The US Federal Communications Commission (FCC) has initiated a consultation process regarding its proposed cybersecurity labelling framework for IoT. This initiative seeks input and feedback from industry stakeholders, users, and the general public.
The FCC is suggesting the implementation of a cybersecurity labelling system for consumer IoT and smart devices. This system aims to empower consumers to select products that come with a cybersecurity assurance and regular security updates. The Commission anticipates that this new labelling approach will bolster consumer trust and confidence in the security of interconnected devices.
A comprehensive overview of this proposed framework can be found in the FCC 23-65A1 NPRM document.
It’s important to note that the US Cyber Trust Mark is a voluntary program, unlike similar mandatory schemes in Europe. Manufacturers who opt for this certification commit to maintaining the security and timely patching of their devices.
The FCC is currently deliberating various aspects of the proposed framework. One unresolved issue is the mechanism for enforcing compliance among Trust Mark holders who neglect to update their IoT device security. Presently, the FCC is considering civil litigation as a primary enforcement avenue but is also exploring alternative options.
Additionally, the scope of the Trust Mark is still under consideration. As of now, it encompasses smart home devices, fitness monitors, and select consumer gadgets. However, it is likely to expand to include Internet equipment such as routers.
Another area of uncertainty is the extent of data requirements imposed on manufacturers and the level of transparency expected regarding how companies utilise data collected from consumer devices. This encompasses not only the devices themselves but also smartphone applications, cloud platforms, and analytics.

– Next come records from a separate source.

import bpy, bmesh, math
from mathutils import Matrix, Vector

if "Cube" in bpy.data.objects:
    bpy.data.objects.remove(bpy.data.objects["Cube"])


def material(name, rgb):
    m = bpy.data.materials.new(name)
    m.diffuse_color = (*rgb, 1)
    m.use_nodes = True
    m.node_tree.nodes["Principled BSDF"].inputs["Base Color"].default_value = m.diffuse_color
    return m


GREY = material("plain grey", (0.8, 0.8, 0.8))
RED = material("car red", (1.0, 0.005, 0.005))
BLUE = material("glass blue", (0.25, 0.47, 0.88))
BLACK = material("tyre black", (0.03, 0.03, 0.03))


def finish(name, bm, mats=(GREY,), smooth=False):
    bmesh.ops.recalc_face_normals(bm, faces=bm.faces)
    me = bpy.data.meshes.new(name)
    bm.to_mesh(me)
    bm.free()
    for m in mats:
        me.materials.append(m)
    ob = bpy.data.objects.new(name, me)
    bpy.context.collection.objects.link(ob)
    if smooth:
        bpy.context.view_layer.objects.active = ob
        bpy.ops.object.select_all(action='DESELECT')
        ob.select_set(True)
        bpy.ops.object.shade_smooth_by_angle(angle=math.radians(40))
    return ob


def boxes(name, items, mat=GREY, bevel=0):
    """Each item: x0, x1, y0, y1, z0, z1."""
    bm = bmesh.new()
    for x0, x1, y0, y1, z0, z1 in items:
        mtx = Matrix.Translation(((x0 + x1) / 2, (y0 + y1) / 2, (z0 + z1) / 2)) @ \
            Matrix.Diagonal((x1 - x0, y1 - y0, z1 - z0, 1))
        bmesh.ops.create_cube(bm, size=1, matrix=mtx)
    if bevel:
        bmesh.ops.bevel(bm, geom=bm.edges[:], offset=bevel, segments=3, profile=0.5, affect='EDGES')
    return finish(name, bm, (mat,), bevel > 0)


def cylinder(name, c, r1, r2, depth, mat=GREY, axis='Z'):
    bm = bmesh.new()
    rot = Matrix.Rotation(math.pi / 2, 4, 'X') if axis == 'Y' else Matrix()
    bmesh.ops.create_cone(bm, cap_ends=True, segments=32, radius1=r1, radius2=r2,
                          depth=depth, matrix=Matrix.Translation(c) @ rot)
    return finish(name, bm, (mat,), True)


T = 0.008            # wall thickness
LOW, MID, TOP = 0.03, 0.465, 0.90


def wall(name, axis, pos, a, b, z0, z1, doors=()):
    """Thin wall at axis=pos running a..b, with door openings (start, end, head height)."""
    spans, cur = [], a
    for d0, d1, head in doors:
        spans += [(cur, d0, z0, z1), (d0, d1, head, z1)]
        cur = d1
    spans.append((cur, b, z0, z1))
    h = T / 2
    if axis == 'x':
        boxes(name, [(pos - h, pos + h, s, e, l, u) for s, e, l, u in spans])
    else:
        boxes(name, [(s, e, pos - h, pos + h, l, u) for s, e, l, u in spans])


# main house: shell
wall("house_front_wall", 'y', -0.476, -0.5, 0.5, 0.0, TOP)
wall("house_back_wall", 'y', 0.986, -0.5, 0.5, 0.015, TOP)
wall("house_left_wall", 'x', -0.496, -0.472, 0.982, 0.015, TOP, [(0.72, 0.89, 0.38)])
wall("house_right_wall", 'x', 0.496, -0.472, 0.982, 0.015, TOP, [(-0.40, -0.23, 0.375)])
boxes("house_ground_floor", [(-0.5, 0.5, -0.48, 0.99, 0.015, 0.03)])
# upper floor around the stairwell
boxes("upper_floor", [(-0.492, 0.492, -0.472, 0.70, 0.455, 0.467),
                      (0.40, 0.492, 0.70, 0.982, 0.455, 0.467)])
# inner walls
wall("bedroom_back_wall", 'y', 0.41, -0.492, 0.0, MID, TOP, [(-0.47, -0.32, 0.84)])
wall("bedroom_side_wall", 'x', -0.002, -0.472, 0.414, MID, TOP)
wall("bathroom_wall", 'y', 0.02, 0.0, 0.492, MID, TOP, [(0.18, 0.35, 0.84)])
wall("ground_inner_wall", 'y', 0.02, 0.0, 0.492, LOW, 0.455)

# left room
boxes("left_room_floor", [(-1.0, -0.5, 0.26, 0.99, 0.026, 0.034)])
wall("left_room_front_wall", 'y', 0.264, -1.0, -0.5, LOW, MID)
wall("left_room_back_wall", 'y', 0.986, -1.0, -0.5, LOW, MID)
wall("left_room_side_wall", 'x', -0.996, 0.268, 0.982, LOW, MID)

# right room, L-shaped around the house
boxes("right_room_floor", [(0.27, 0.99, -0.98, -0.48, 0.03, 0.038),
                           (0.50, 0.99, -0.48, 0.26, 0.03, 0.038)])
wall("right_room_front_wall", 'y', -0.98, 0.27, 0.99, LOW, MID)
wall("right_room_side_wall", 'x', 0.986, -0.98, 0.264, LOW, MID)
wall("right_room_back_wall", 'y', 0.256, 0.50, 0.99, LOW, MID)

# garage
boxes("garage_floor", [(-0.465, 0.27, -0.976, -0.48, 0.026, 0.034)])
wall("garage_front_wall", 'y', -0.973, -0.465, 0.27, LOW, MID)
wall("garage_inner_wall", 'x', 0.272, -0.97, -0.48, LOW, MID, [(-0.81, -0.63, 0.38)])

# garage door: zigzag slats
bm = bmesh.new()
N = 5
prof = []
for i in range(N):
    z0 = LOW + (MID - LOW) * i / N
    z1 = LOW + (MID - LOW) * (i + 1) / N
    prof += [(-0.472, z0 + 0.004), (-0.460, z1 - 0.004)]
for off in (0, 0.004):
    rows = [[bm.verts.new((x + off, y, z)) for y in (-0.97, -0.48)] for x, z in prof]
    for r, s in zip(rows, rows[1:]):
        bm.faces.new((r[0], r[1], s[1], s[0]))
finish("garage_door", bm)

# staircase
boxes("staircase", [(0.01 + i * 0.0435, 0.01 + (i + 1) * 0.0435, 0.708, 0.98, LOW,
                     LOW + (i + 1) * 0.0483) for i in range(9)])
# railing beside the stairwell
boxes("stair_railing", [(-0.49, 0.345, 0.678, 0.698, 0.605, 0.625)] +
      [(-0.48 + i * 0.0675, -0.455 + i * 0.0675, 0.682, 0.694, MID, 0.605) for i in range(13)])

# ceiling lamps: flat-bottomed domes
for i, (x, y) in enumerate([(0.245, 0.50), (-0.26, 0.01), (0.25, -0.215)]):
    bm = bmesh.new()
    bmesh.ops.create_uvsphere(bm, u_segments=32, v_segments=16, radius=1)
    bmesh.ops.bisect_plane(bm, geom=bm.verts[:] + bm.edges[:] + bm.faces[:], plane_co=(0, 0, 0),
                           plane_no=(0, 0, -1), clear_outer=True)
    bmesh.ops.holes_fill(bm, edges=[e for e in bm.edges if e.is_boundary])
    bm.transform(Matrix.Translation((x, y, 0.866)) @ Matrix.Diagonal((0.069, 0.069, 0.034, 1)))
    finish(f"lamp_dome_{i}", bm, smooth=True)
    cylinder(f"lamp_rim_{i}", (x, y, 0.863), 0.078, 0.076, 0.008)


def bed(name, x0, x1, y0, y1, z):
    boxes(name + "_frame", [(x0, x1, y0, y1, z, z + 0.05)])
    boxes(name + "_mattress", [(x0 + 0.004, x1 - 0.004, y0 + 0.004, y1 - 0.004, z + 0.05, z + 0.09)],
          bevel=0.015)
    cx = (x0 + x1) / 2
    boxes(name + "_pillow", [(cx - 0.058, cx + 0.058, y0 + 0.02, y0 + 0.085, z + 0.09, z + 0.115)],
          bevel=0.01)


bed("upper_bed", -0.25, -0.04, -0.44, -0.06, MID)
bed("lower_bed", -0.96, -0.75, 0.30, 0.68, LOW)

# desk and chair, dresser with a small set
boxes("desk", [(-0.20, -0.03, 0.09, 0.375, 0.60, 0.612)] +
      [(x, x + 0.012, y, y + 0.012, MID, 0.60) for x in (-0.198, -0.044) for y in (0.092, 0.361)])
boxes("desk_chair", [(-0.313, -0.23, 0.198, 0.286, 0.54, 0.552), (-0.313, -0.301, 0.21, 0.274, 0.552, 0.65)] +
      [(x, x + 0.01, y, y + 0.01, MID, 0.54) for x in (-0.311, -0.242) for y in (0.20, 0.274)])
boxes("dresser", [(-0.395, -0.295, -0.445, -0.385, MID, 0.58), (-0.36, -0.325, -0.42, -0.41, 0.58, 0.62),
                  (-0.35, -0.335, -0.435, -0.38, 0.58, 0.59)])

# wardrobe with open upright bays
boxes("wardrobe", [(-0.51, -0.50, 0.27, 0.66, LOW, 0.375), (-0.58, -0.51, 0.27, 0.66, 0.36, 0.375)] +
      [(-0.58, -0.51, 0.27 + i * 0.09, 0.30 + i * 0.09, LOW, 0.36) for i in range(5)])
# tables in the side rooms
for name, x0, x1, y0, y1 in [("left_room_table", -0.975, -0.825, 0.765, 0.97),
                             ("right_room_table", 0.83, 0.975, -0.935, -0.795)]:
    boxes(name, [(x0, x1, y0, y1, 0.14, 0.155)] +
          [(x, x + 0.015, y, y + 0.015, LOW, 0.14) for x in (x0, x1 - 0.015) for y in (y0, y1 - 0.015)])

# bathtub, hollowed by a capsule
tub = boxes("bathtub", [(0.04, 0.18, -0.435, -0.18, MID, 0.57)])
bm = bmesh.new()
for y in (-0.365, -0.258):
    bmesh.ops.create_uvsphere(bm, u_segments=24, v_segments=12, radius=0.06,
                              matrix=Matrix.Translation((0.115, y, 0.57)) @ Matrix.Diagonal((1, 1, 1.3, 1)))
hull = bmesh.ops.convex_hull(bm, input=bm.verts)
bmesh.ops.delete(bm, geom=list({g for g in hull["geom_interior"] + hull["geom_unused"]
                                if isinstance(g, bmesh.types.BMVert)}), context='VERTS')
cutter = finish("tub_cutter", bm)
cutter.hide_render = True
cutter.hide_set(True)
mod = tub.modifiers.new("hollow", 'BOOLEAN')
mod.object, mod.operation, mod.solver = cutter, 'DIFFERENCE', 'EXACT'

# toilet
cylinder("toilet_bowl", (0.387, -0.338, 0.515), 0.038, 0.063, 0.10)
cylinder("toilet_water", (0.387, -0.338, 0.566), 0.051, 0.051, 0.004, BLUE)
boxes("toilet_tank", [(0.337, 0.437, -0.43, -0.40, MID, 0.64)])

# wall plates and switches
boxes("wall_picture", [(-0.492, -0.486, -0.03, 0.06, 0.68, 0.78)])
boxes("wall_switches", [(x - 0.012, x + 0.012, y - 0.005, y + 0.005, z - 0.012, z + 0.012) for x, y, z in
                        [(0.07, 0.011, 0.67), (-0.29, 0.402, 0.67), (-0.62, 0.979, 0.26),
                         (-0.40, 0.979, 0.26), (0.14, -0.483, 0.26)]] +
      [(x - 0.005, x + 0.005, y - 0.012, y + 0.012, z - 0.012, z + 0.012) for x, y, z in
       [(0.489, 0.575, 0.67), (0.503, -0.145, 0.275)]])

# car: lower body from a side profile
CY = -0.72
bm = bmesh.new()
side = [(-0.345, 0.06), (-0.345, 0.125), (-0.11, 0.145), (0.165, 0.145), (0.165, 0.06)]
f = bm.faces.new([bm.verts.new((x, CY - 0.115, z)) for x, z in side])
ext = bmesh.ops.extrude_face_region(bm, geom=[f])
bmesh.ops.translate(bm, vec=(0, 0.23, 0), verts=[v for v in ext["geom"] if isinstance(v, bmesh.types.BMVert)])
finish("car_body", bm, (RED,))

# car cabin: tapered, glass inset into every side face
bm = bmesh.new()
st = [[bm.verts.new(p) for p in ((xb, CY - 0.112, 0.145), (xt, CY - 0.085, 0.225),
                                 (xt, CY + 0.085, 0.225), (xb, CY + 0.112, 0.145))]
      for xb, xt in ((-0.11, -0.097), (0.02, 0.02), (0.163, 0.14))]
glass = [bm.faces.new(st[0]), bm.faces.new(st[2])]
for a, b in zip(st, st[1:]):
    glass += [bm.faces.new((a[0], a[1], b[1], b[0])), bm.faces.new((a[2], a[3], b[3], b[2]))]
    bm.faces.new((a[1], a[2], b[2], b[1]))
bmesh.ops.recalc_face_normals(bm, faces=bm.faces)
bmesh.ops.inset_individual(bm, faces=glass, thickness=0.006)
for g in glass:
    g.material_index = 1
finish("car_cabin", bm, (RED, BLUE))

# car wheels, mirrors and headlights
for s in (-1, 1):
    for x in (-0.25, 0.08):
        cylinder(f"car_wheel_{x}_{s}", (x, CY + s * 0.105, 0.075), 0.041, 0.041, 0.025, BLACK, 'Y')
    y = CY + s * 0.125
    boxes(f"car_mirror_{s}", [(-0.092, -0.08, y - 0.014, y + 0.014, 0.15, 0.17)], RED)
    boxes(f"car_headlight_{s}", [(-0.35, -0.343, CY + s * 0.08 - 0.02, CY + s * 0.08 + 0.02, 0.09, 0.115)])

The consultation period is open for initial comments until September 24th, with responses accepted until October 10th.